### Aim of the exercise
Quote the entries below from the line with "and max(v.co.z for" through the line with "pts = arc(0, 0, big, pi", both ends included, and only those lines.

Task data: Begin

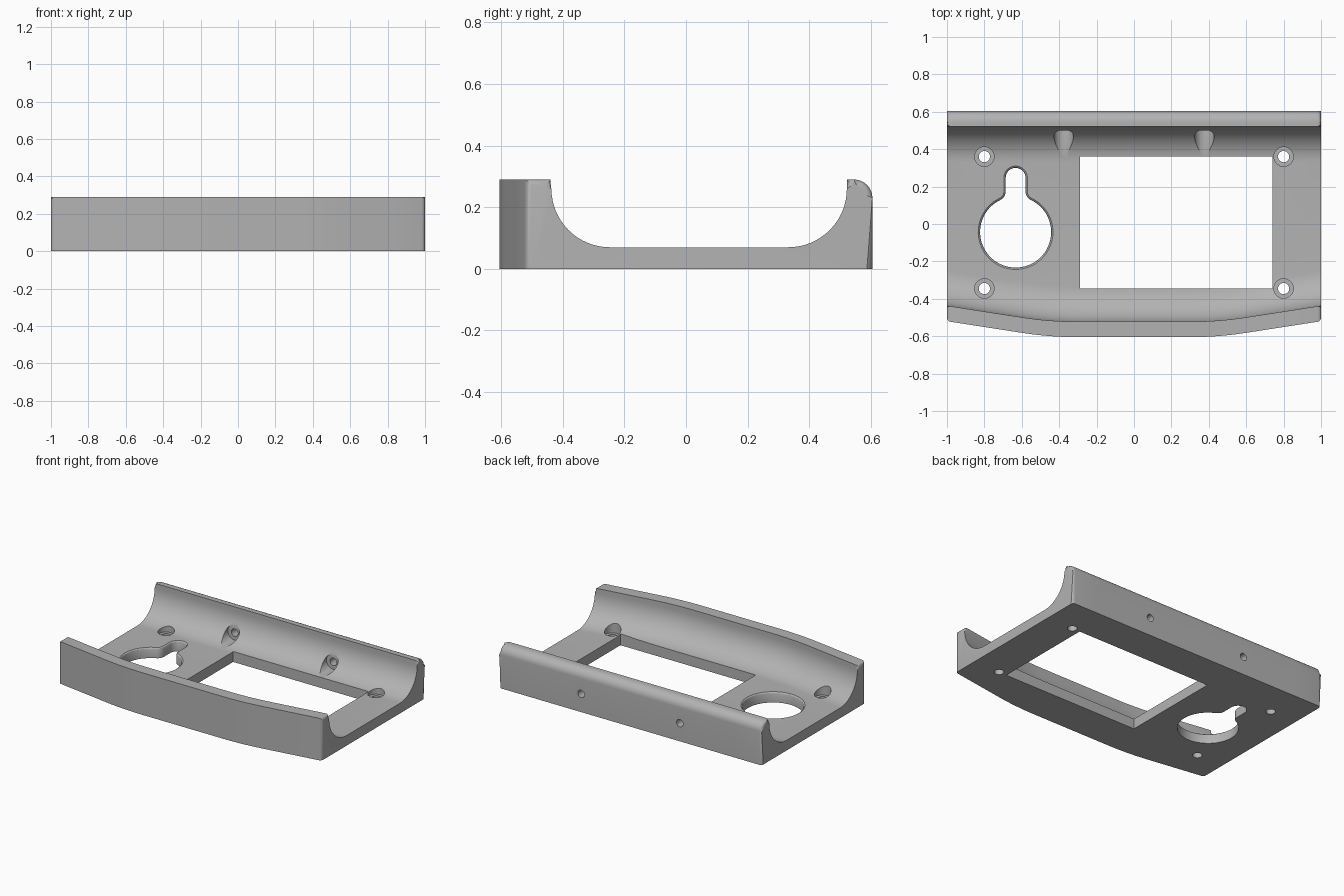
import bpy, bmesh
from math import sin, cos, pi, atan2, sqrt
from mathutils import Matrix

if "Cube" in bpy.data.objects:
    bpy.data.objects.remove(bpy.data.objects["Cube"])

grey = bpy.data.materials.new("plain grey")
grey.use_nodes = True
grey.diffuse_color = (0.45, 0.45, 0.45, 1)
grey.node_tree.nodes["Principled BSDF"].inputs["Base Color"].default_value = grey.diffuse_color


def make(name, bm):
    bmesh.ops.recalc_face_normals(bm, faces=bm.faces)
    mesh = bpy.data.meshes.new(name)
    bm.to_mesh(mesh)
    bm.free()
    mesh.materials.append(grey)
    ob = bpy.data.objects.new(name, mesh)
    bpy.context.collection.objects.link(ob)
    return ob


def loft(loops):
    """Skin matching closed loops and cap both ends."""
    bm = bmesh.new()
    rings = [[bm.verts.new(p) for p in loop] for loop in loops]
    n = len(rings[0])
    for a, b in zip(rings, rings[1:]):
        for i in range(n):
            j = (i + 1) % n
            bm.faces.new((a[i], a[j], b[j], b[i]))
    bm.faces.new(rings[0])
    bm.faces.new(rings[-1])
    return bm


def arc(cx, cy, r, a0, a1, n):
    return [(cx + r * cos(a0 + (a1 - a0) * i / n), cy + r * sin(a0 + (a1 - a0) * i / n))
            for i in range(n + 1)]


# Channel cross-section (y, z): bowed front wall, floor, rounded back wall
top, floor, rad = 0.29, 0.07, 0.19
profile = [(-0.605, 0), (-0.605, top), (-0.522, top)]
profile += arc(-0.522 + rad, floor + rad, rad, pi, 1.5 * pi, 16)
profile += arc(0.522 - rad, floor + rad, rad, -pi / 2, 0, 16)
profile += [(0.522, top)] + arc(0.545, 0.23, 0.06, pi / 2, 0, 8) + [(0.605, 0)]


def bow(x):
    """Setback of the front: flat middle, soft knee, straight taper."""
    d = abs(x) - 0.3
    knee, slope = 0.3, 0.155
    if d < 0:
        return 0
    return slope * d * d / (2 * knee) if d < knee else slope * (d - knee / 2)


stations = [-1, -0.8] + [i * 0.05 for i in range(-12, -5)]
stations += [-x for x in reversed(stations)]
bm = loft([[(x, y + (bow(x) if y < 0 else 0), z) for y, z in profile] for x in stations])

# Soften the end rims, leaving the underside sharp
rim = [e for e in bm.edges if all(abs(abs(v.co.x) - 1) < 1e-4 for v in e.verts)
       and max(v.co.z for v in e.verts) > 0.001]
bmesh.ops.bevel(bm, geom=rim, offset=0.018, segments=4, profile=0.5, affect='EDGES')
bracket = make("bracket_body", bm)

cutters = []


def cut(name, bm):
    cutters.append(make(name, bm))


def cylinder(name, centre, radius, depth, axis='Z'):
    bm = bmesh.new()
    bmesh.ops.create_cone(bm, cap_ends=True, segments=40, radius1=radius, radius2=radius, depth=depth)
    if axis == 'Y':
        bm.transform(Matrix.Rotation(pi / 2, 4, 'X'))
    bm.transform(Matrix.Translation(centre))
    cut(name, bm)


# Display window
bm = bmesh.new()
bmesh.ops.create_cube(bm, size=1, matrix=Matrix.Translation((0.226, 0.0075, 0.1))
                      @ Matrix.Diagonal((1.03, 0.705, 0.6, 1)))
cut("window_cutter", bm)


# Keyhole opening with a softened upper rim
def keyhole(grow, z):
    big, slot, fillet = 0.19 + grow, 0.053 + grow, 0.05 - grow
    fx = slot + fillet
    fy = sqrt((big + fillet) ** 2 - fx ** 2)
    a = atan2(fy, fx)
    pts = arc(0, 0, big, pi - a, 2 * pi + a, 56)
    pts += arc(fx, fy, fillet, pi + a, pi, 6)[1:]
    pts += arc(0, 0.29, slot, 0, pi, 20)
    pts += arc(-fx, fy, fillet, 0, -a, 6)[:-1]
    return [(x - 0.633, y - 0.043, z) for x, y in pts]


cut("keyhole_cutter", loft([keyhole(0, -0.1), keyhole(0, 0.058), keyhole(0.003, 0.065),
                            keyhole(0.01, 0.0701), keyhole(0.01, 0.2)]))

# Counterbored floor screws and back wall screws
for side in (-1, 1):
    for y in (-0.345, 0.36):
        cylinder("floor_hole_cutter", (side * 0.8, y, 0), 0.03, 0.4)
        cylinder("floor_bore_cutter", (side * 0.8, y, 0.145), 0.052, 0.2)
    cylinder("wall_hole_cutter", (side * 0.376, 0.55, 0.125), 0.025, 0.3, 'Y')
    cylinder("wall_bore_cutter", (side * 0.376, 0.4, 0.125), 0.052, 0.2, 'Y')

# Apply the cuts, then discard the cutters
bpy.context.view_layer.objects.active = bracket
for c in cutters:
    mod = bracket.modifiers.new(c.name, 'BOOLEAN')
    mod.operation = 'DIFFERENCE'
    mod.solver = 'EXACT'
    mod.object = c
    bpy.ops.object.modifier_apply(modifier=mod.name)
for c in cutters:
    bpy.data.objects.remove(c)

bpy.ops.object.select_all(action='DESELECT')
bracket.select_set(True)
bpy.ops.object.shade_smooth_by_angle(angle=0.5)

Task data: End

### Your response
       and max(v.co.z for v in e.verts) > 0.001]
bmesh.ops.bevel(bm, geom=rim, offset=0.018, segments=4, profile=0.5, affect='EDGES')
bracket = make("bracket_body", bm)

cutters = []


def cut(name, bm):
    cutters.append(make(name, bm))


def cylinder(name, centre, radius, depth, axis='Z'):
    bm = bmesh.new()
    bmesh.ops.create_cone(bm, cap_ends=True, segments=40, radius1=radius, radius2=radius, depth=depth)
    if axis == 'Y':
        bm.transform(Matrix.Rotation(pi / 2, 4, 'X'))
    bm.transform(Matrix.Translation(centre))
    cut(name, bm)


# Display window
bm = bmesh.new()
bmesh.ops.create_cube(bm, size=1, matrix=Matrix.Translation((0.226, 0.0075, 0.1))
                      @ Matrix.Diagonal((1.03, 0.705, 0.6, 1)))
cut("window_cutter", bm)


# Keyhole opening with a softened upper rim
def keyhole(grow, z):
    big, slot, fillet = 0.19 + grow, 0.053 + grow, 0.05 - grow
    fx = slot + fillet
    fy = sqrt((big + fillet) ** 2 - fx ** 2)
    a = atan2(fy, fx)
    pts = arc(0, 0, big, pi - a, 2 * pi + a, 56)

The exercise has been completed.